Lane emphasizes that good strategic planning comes out of good educating and good facilitation. Staff need to give board members a framework, explain the process, and help them understand how the plan can drive success. How are we helping our boards reframe products and programs in the face of evolving technologies and new ways of doing business? How are we encouraging foresight and forecasting?

“Do not just use a consent agenda for your board meetings,” cautions Lane. The real reason to bring your board together is to answer strategic questions.”

Jay likens the board’s role to the front wheel of a bike that must simply provide direction. Committees and staff are the back wheel, providing the operational power to move forward.

Jay also cautions against letting the loudest board member drive the entire strategic planning design. Make the planning experience inclusive of all board members and use a neutral facilitator to drive an informed, evidence-based discussion. Enable different viewpoints and perspectives to be shared so you can ultimately land on a pathway.

It limits agility.

According to Jay, documenting your strategic priorities is not out of harmony with being nimble. A good strategic plan does not lock you into a set of actions. It secures consensus on high-level drivers of success so staff can then explore and find the path forward.

ACEr Andrew Goldman says he’s seen value in the “1, 3, 5” year model of strategic planning. “5s don’t change very much. 3s are things you want to get done. 1s are what you can get done in the near term.” He also recommends building in a thoughtful process to amend the strategic plan as needed.

If the strategic plan is built at the headline level, the goals and objectives provide a fair amount of latitude on what gets done in 1, 3, or 5 year horizons. Associations must commit to an intentional process to marry high-level aspirations with the undergirding essentials to pursue the strategy such as budgets, staffing, and departmental plans. This “how” of pursuing strategy has a much more rapid cadence — annual, quarterly, even monthly — and offers flexibility, says Jay.

You can build more credibility with board if staff are honest and pragmatic about admitting what’s working and what’s not, says Lane. Explain what you did, suggest why it did not work, and propose solutions and alternatives.

It is not possible to measure real success.

Jay opines that while strategic design and delivery are quite evolved in associations, tracking and reporting are underdeveloped areas with substandard approaches. There is no convention or consensus on what to measure and how. Gauging impact on mission is complex and causes many to retreat.

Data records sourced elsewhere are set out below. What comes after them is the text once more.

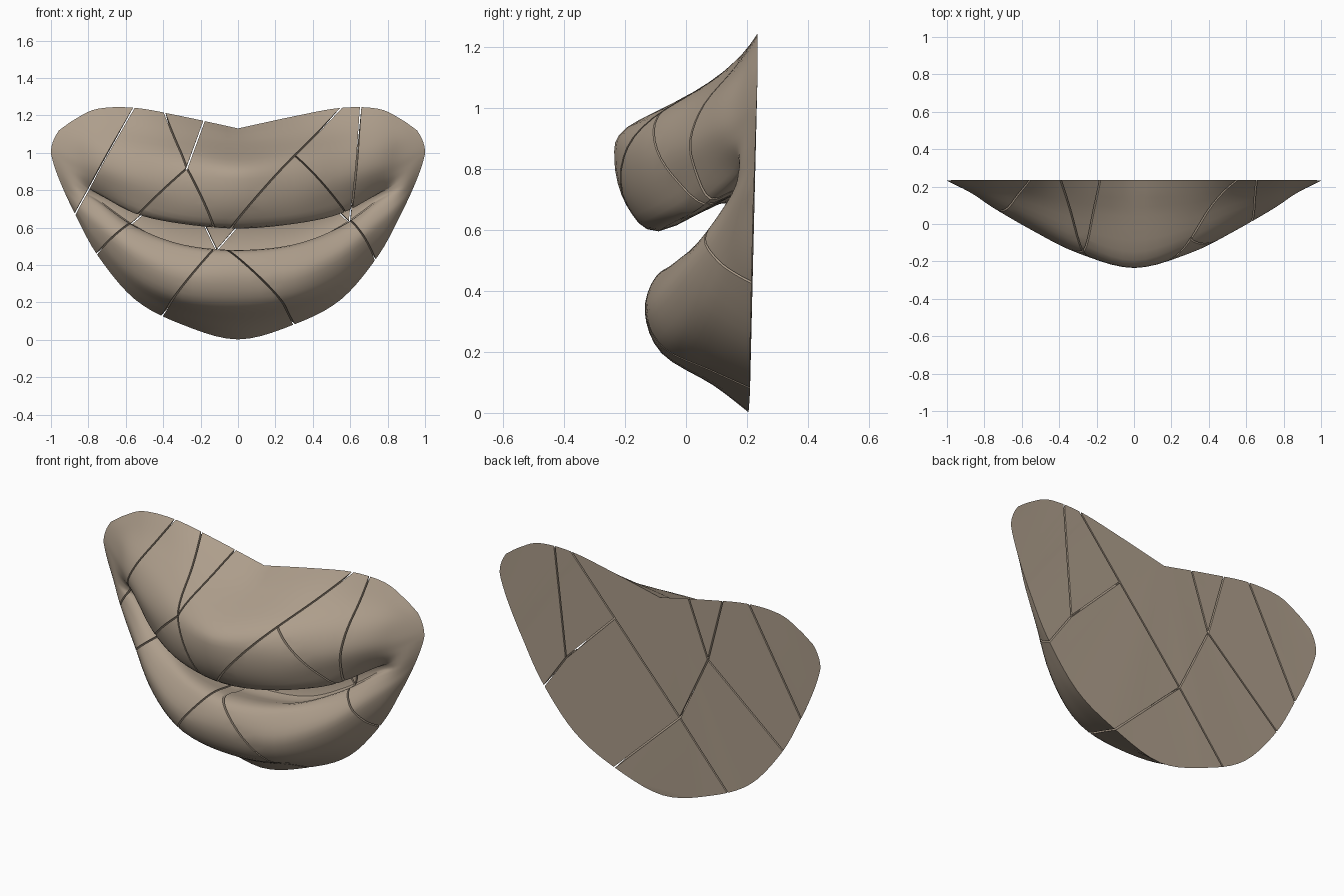
import bpy, bmesh, math
from mathutils import Vector

if "Cube" in bpy.data.objects:
    bpy.data.objects.remove(bpy.data.objects["Cube"])

# One flat clay colour
clay = bpy.data.materials.new("clay_brown")
clay.diffuse_color = (0.42, 0.34, 0.26, 1)
clay.use_nodes = True
clay.node_tree.nodes["Principled BSDF"].inputs["Base Color"].default_value = clay.diffuse_color

# Lip cross-sections (y, z) from top edge, over both lips, to bottom edge, keyed by x
SECTIONS = {
    0.0: [(.235, 1.13), (.04, 1.045), (-.195, .935), (-.235, .83), (-.195, .68), (-.09, .595), (.16, .69),
          (.185, .46), (-.02, .48), (-.1, .445), (-.135, .33), (-.08, .195), (.09, .09), (.205, .002)],
    .3: [(.235, 1.195), (.07, 1.08), (-.10, .97), (-.155, .85), (-.13, .70), (-.05, .62), (.17, .70),
         (.19, .49), (.01, .51), (-.06, .465), (-.11, .35), (-.06, .225), (.08, .15), (.21, .082)],
    .55: [(.235, 1.24), (.14, 1.12), (.02, 1.0), (-.03, .88), (-.01, .77), (.05, .675), (.185, .725),
          (.195, .61), (.11, .605), (.04, .56), (-.01, .46), (.03, .34), (.12, .27), (.21, .215)],
    .75: [(.235, 1.235), (.18, 1.14), (.11, 1.03), (.085, .93), (.11, .85), (.165, .785), (.19, .785),
          (.195, .75), (.165, .735), (.135, .69), (.115, .62), (.135, .54), (.17, .49), (.215, .45)],
    .87: [(.235, 1.18), (.205, 1.12), (.18, 1.05), (.166, .97), (.168, .91), (.172, .87), (.174, .845),
          (.175, .82), (.175, .795), (.177, .765), (.18, .73), (.19, .70), (.205, .685), (.22, .67)],
}

# Shards as convex polygons in (x, z), reaching past the outline
SHARDS = {
    "left_corner": [(-.505, 1.34), (-2, 1.5), (-2, .3), (-.98, .48)],
    "upper_left": [(-.505, 1.34), (-.98, .48), (-.98, .275), (-.29, .87), (-.415, 1.34)],
    "upper_left_wedge": [(-.415, 1.34), (-.29, .87), (-.12, 1.34)],
    "upper_middle": [(-.12, 1.34), (-.29, .87), (-.11, .49), (.29, .95), (.629, 1.34)],
    "upper_right": [(.629, 1.34), (.29, .95), (.60, .64), (.67, 1.34)],
    "right_corner": [(.67, 1.34), (.60, .64), (.88, .24), (2, .2), (2, 1.4)],
    "lower_right": [(.29, .95), (-.11, .49), (.52, -.11), (.88, .24), (.60, .64)],
    "lower_middle": [(-.11, .49), (-.61, -.11), (.52, -.11)],
    "lower_left": [(-.11, .49), (-.29, .87), (-.98, .275), (-.61, -.11)],
}
HALF_GAP = 0.004
CRACK_DIR = Vector((-.06, 1, -.17))   # cracks run slightly askew through the depth
CRACK_Y = .13


def smooth_line(pts, n):
    """Catmull-Rom curve through the points, n steps per span."""
    p = [2 * pts[0] - pts[1]] + pts + [2 * pts[-1] - pts[-2]]
    out = []
    for i in range(1, len(p) - 2):
        a, b, c, d = p[i - 1:i + 3]
        for k in range(n):
            t = k / n
            out.append(.5 * (2 * b + (c - a) * t + (2 * a - 5 * b + 4 * c - d) * t * t
                             + (3 * b - a - 3 * c + d) * t ** 3))
    return out + [pts[-1]]


def build_lips():
    """Closed, uncut body of both lips with a flat back."""
    cols = [[Vector((x, y, z)) for y, z in sec] for x, sec in SECTIONS.items()]
    rim = []
    for i in range(14):
        z = 1.12 - .40 * i / 13
        x = 1 - (3 * (z - 1) ** 2 if z > 1 else .55 * (1 - z) ** 1.3)
        rim.append(Vector((x, .235 - .013 * i / 13, z)))
    cols.append(rim)
    left = [[Vector((-v.x, v.y, v.z)) for v in c] for c in cols[:0:-1]]
    mid = len(left)
    cols = [smooth_line(c, 4) for c in left + cols]
    rows = []
    for i, r in enumerate(zip(*cols)):
        r = list(r)
        if i < 3:   # pointed notch in the middle of the top edge
            rows.append(smooth_line(r[:mid + 1], 5)[:-1] + smooth_line(r[mid:], 5))
        else:
            rows.append(smooth_line(r, 5))
    bm = bmesh.new()
    g = [[bm.verts.new(v) for v in r] for r in rows]
    for r, s in zip(g, g[1:]):
        for i in range(len(r) - 1):
            bm.faces.new((r[i], s[i], s[i + 1], r[i + 1]))
    edge = [e for e in bm.edges if e.is_boundary]
    bmesh.ops.triangle_fill(bm, edges=edge, use_beauty=True, normal=(0, 1, 0))
    bmesh.ops.recalc_face_normals(bm, faces=bm.faces)
    return bm


# Cut the body into shards with narrow cracks between them
body = build_lips()
for name, poly in SHARDS.items():
    bm = body.copy()
    area = sum(a[0] * b[1] - b[0] * a[1] for a, b in zip(poly, poly[1:] + poly[:1]))
    if area < 0:
        poly = poly[::-1]
    for a, b in zip(poly, poly[1:] + poly[:1]):
        along = Vector((b[0] - a[0], 0, b[1] - a[1]))
        out = CRACK_DIR.cross(along).normalized()
        if out.dot(Vector((along.z, 0, -along.x))) < 0:
            out = -out
        co = Vector((a[0], CRACK_Y, a[1])) - out * HALF_GAP
        bmesh.ops.bisect_plane(bm, geom=bm.verts[:] + bm.edges[:] + bm.faces[:], dist=1e-5,
                               plane_co=co, plane_no=out, clear_outer=True)
        rim = [e for e in bm.edges if e.is_boundary]
        if rim:
            bmesh.ops.triangle_fill(bm, edges=rim, use_beauty=True, normal=out)
    bmesh.ops.recalc_face_normals(bm, faces=bm.faces)
    me = bpy.data.meshes.new(name + "_shard")
    bm.to_mesh(me)
    bm.free()
    me.materials.append(clay)
    ob = bpy.data.objects.new(name + "_shard", me)
    bpy.context.collection.objects.link(ob)
    bpy.ops.object.select_all(action='DESELECT')
    ob.select_set(True)
    bpy.context.view_layer.objects.active = ob
    bpy.ops.object.shade_smooth_by_angle(angle=math.radians(40))
body.free()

ACEr Michael Butera says, “Resistance to measurement is a flaw in the strategic planning process. Board and staff are often at odds on what to measure.”

Talk to your board about what outcomes they wish to see and document them clearly, advices Jay. Then take metrics development out of the board meeting. Keep the metrics slim, easy to measure, and easy to understand.

ACErs agree that qualitative metrics are as important as quantitative metrics. We need to go beyond email open rates, event participation, web traffic, and the number of Twitter followers to measure real impact. Measuring impact in areas such as advocacy and public education requires deep dive conversations, and a definition of stakeholders that is broader than members and committees.

ACEr Dennis Sadler explains that he used the RICE (Reach, Impact, Confidence, Effort) performance measurement method to sunset programs at his association by moving people from emotional to rational decision making. RICE helped them consider the data to back up difficult conversations and see how resources could be repurposed for greater gain.

Lane says that at smaller associations, where board members are very involved in operations, encouraging them to set metrics is one way to help them let go. Metrics development can help evolve the thought process to be more strategic.

Ultimately, says Lane, “Build strong relationships so you can have honest conversations. And back the honesty up with data so board understands where we are and where we need more support.”